Learning how to be honest in close relationships is an art that takes a great deal of focused attention. We’ve often thought how strange it is that so few of us get any training in communication during our school years. Compared to the amount of time we spend learning addition, multiplication, grammar and such, most of us get no training in the crucial aspects of relationship communication. Even though Kathlyn and I have spent thirty years learning and teaching how to speak honestly in close relationships, we still learn something new every week. Here’s a recent learning from Kathlyn:
“My experience in ‘telling the truth’ as a child and young adult was associated with trying to find ‘The Truth,’ or gathering up an event and presenting it as a tidy verbal package. It’s only been in the years of living with a commitment to ‘revealing rather than concealing’ that I’ve come to deeply appreciate the moving dynamic of speaking the truth.
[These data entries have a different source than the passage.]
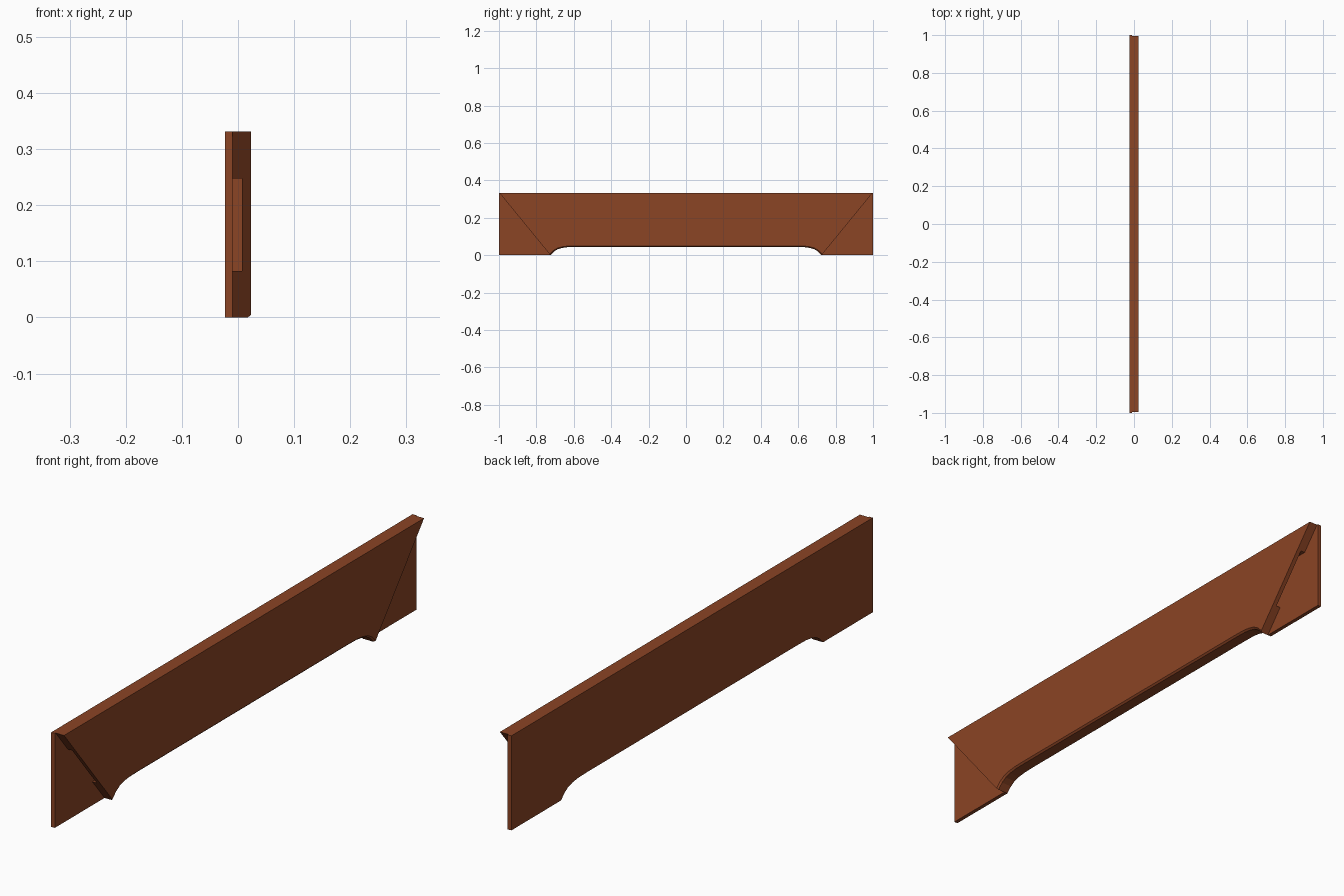
import bpy, bmesh

if "Cube" in bpy.data.objects:
    bpy.data.objects.remove(bpy.data.objects["Cube"])

X0, X1 = -0.0235, 0.0235     # board thickness
LAP = -0.0095                # depth of the thin end laps
H = 0.331

wood = bpy.data.materials.new("brown wood")
wood.diffuse_color = (0.26, 0.058, 0.018, 1)
wood.use_nodes = True
wood.node_tree.nodes["Principled BSDF"].inputs["Base Color"].default_value = wood.diffuse_color


def slab(name, pts, x0, x1, chamfer=0):
    """Extrude a (y, z) outline along x; optionally chamfer the lower +x arch edge."""
    bm = bmesh.new()
    face = bm.faces.new([bm.verts.new((x0, y, z)) for y, z in pts])
    ext = bmesh.ops.extrude_face_region(bm, geom=[face])["geom"]
    bmesh.ops.translate(bm, vec=(x1 - x0, 0, 0),
                        verts=[v for v in ext if isinstance(v, bmesh.types.BMVert)])
    bmesh.ops.recalc_face_normals(bm, faces=bm.faces)
    if chamfer:
        edges = [e for e in bm.edges if all(
            v.co.x > x1 - 1e-4 and abs(v.co.y) < 0.74 and v.co.z < 0.06 for v in e.verts)]
        bmesh.ops.bevel(bm, geom=edges, offset=chamfer, segments=1, affect='EDGES')
    me = bpy.data.meshes.new(name)
    bm.to_mesh(me)
    bm.free()
    me.materials.append(wood)
    ob = bpy.data.objects.new(name, me)
    bpy.context.collection.objects.link(ob)
    return ob


# Board with a shallow arch along the bottom
arch = [(0.725, 0), (0.705, 0.02), (0.685, 0.032), (0.66, 0.039), (0.63, 0.043), (0.58, 0.044)]
half = [(1, H), (1, 0)] + arch
outline = half + [(-y, z) for y, z in reversed(half)]
board = slab("apron_board", outline, X0, X1, 0.006)

# Mitred end laps and the mortise in each mitre
slope = (0.996 - 0.725) / H
cutters = []
for s, side in ((-1, "front"), (1, "back")):
    mitre = [(0.725 - 0.05 * slope, -0.05), (1.2, -0.05), (1.2, 0.4), (0.725 + 0.4 * slope, 0.4)]
    mortise = [(0.75, 0.083), (1.2, 0.083), (1.2, 0.248), (0.75, 0.248)]
    cutters.append(slab(side + "_mitre_cutter", [(s * y, z) for y, z in mitre], LAP, 0.1))
    cutters.append(slab(side + "_mortise_cutter", [(s * y, z) for y, z in mortise], LAP, 0.0075))

for c in cutters:
    m = board.modifiers.new(c.name, 'BOOLEAN')
    m.operation, m.solver, m.object = 'DIFFERENCE', 'EXACT', c

# Bake the cuts and discard the cutters
bpy.context.view_layer.update()
dg = bpy.context.evaluated_depsgraph_get()
baked = bpy.data.meshes.new_from_object(board.evaluated_get(dg))
board.modifiers.clear()
board.data = baked
for c in cutters:
    bpy.data.objects.remove(c)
Here’s what really happens. I don’t know all of what is going on. I only know what I know in the moment, and that’s what I say. In speaking out loud, especially to another interested person, more truth emerges. For example, the other day I was telling Gay about an experience of pressure on my chest I’d been noticing off and on over the last several days. When I began speaking about it, I had not made the connection between the pressure in my chest and my feeling about my father’s declining health. As I spoke the words, my actual experience of the pressure expanded like a balloon, my breath deepened, and I recognized and shared the sadness I was feeling about my father’s recent injury from a fall and several emerging thoughts: ‘I’m wondering if he is going to die soon…’ ‘I wonder if he’ll want to be here now that my mother is gone…’ (my mother had a massive stroke and was bedridden for years before dying). Gay’s deep presence in his listening blended with my curiosity in this swirling dance of energy, as by now I was feeling warmth coursing up my middle and tingling sensations along my arms. I continued to wonder out loud about the message in the pressure, and Gay wondered out loud about what would happen if I put my attention on feeling my own feelings rather than try to carry the feelings of my whole family. That simple, powerful suggestion reverberated in my chest really pleasantly, and the heaviness lifted as I willed my body to let go of trying to control everyone else’s feelings. I let myself feel my own sadness about my father’s decline, and suddenly there was a lightness and open feeling in my chest where the pressure had been only minutes before. All this movement came from stepping into the unknown and simply speaking about what’s so right now.”